Exercise: Of the lines listed below, return exactly those that run from the line containing "cut.operation = 'DIFFERENCE'" through the line containing "# Smooth curved", both included.

Stored data:

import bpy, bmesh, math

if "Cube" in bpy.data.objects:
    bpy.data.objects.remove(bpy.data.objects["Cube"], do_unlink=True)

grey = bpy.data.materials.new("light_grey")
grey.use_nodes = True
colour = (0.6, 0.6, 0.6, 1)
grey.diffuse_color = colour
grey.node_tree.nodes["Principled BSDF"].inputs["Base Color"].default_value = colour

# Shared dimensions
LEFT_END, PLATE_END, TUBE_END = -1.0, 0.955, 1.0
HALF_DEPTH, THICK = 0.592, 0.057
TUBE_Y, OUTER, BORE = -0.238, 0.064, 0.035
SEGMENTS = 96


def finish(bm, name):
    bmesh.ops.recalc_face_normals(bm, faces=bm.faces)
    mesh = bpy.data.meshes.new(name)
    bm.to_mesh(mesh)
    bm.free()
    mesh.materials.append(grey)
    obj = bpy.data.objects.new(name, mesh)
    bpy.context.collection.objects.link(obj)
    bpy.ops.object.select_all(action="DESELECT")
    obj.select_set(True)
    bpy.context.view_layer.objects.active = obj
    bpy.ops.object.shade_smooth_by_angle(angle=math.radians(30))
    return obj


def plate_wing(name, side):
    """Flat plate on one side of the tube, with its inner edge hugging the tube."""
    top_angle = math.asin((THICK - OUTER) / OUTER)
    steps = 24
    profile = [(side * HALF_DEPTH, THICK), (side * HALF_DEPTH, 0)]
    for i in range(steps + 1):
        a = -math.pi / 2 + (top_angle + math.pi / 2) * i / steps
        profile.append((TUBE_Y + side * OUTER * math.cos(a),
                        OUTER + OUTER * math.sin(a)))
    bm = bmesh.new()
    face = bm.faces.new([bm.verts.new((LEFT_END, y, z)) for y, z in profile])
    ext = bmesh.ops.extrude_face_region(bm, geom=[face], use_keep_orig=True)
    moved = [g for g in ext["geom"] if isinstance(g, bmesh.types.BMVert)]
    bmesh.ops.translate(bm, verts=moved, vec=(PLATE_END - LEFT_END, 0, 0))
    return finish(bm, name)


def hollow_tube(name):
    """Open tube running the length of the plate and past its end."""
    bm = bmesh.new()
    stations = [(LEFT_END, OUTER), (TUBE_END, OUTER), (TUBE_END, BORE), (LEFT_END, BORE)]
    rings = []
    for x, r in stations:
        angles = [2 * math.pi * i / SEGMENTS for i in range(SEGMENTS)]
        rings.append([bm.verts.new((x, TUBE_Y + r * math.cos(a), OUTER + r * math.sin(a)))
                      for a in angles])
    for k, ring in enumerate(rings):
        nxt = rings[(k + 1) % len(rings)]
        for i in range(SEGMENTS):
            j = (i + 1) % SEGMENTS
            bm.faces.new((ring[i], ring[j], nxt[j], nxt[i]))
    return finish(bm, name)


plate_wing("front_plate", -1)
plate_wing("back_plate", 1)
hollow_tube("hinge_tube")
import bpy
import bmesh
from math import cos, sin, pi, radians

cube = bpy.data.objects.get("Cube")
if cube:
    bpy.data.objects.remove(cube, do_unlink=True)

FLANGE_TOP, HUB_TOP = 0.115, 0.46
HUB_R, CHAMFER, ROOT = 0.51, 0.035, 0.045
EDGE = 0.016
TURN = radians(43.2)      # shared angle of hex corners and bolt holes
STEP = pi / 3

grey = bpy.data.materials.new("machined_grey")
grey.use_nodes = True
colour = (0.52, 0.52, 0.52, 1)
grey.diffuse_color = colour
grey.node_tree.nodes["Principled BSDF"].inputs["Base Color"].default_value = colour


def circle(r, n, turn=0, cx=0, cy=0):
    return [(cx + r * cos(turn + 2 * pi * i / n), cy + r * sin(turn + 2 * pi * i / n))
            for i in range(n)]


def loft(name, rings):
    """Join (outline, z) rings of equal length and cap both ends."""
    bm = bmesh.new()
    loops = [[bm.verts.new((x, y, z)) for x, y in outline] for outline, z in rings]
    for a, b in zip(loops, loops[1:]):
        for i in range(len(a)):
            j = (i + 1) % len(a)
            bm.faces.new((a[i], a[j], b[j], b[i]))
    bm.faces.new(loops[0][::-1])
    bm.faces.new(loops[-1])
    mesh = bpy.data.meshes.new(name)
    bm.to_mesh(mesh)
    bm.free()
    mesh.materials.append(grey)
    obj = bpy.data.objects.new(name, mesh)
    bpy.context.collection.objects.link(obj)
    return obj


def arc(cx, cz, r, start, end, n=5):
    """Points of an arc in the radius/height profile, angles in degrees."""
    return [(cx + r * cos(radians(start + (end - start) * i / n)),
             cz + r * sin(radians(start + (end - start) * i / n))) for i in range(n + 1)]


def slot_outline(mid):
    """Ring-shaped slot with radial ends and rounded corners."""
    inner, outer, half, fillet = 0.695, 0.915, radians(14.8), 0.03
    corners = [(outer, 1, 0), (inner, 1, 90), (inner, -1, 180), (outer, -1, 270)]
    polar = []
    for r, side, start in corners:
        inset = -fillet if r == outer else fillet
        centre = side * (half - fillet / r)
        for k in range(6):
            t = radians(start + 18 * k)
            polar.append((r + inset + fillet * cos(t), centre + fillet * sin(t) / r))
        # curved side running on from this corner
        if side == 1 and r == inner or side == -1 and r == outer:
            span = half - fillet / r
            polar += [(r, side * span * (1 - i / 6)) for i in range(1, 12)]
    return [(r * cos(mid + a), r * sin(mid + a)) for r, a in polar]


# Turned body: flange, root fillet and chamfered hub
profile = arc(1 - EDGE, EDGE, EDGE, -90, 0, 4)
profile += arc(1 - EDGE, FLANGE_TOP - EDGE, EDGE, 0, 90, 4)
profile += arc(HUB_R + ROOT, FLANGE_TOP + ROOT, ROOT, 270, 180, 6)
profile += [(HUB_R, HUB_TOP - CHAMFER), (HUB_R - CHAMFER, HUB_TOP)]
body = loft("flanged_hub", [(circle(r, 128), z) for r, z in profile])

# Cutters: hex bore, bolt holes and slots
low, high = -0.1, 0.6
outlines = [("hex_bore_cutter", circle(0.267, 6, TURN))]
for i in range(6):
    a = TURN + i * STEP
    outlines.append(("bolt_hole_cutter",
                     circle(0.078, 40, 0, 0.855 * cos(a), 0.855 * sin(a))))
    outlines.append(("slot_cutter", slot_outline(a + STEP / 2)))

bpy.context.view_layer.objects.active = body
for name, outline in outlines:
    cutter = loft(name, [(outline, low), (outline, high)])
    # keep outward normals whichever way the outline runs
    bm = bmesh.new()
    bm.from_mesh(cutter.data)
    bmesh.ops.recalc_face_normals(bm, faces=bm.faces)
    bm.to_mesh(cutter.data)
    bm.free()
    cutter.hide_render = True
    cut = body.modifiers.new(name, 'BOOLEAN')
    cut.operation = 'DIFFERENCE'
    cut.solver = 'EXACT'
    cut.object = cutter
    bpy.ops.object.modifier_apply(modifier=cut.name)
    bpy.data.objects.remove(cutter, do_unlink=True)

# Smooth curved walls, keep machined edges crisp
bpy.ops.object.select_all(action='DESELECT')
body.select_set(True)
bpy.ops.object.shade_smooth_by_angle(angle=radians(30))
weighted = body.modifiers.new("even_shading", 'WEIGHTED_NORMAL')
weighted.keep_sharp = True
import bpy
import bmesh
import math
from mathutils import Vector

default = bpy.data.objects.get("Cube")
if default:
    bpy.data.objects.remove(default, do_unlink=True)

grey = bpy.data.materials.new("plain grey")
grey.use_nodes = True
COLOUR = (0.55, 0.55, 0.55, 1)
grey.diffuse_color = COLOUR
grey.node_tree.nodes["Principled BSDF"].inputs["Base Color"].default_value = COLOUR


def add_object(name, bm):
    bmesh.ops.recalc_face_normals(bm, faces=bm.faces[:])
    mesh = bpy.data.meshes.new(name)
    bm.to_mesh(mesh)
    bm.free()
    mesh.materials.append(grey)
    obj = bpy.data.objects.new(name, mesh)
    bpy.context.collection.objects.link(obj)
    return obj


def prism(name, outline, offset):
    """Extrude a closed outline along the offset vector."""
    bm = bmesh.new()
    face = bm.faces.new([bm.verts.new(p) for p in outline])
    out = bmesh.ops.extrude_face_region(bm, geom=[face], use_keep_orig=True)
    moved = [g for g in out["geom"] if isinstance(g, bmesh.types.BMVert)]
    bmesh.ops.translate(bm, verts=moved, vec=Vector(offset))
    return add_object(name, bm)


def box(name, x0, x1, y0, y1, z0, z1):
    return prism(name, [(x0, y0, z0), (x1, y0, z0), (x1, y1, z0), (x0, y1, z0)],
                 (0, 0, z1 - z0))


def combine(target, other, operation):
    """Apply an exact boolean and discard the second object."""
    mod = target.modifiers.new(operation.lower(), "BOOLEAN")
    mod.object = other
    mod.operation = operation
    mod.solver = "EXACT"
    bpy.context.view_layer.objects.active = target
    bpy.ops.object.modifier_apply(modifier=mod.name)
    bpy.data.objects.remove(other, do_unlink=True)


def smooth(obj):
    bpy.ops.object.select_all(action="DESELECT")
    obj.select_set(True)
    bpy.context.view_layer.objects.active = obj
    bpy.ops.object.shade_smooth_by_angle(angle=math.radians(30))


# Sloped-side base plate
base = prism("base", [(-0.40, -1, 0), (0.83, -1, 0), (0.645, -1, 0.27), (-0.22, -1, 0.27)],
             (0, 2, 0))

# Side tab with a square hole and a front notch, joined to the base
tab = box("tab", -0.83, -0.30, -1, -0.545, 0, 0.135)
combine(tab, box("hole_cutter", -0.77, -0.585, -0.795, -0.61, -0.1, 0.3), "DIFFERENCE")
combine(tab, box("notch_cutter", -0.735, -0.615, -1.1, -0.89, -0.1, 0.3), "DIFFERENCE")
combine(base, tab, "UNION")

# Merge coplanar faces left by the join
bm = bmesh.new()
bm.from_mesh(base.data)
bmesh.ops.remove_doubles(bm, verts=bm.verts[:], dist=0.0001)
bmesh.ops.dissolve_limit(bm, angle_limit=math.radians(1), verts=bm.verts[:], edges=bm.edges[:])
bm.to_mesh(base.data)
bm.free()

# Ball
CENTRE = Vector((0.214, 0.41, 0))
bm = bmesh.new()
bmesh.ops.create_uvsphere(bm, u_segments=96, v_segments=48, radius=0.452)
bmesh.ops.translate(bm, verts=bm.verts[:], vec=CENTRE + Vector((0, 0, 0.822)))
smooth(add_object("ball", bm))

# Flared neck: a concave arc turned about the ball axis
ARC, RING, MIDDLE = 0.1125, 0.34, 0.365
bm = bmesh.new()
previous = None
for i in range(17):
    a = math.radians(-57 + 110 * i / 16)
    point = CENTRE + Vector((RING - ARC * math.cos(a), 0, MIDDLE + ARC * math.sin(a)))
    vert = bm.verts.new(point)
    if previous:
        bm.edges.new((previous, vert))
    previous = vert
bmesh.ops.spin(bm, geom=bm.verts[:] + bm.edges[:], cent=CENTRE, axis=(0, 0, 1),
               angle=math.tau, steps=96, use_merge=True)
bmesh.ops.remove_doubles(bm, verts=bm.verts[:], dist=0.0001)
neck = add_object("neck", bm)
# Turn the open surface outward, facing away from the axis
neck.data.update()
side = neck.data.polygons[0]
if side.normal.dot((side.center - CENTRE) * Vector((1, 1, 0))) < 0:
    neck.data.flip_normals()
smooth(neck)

Expected answer:
    cut.operation = 'DIFFERENCE'
    cut.solver = 'EXACT'
    cut.object = cutter
    bpy.ops.object.modifier_apply(modifier=cut.name)
    bpy.data.objects.remove(cutter, do_unlink=True)

# Smooth curved walls, keep machined edges crisp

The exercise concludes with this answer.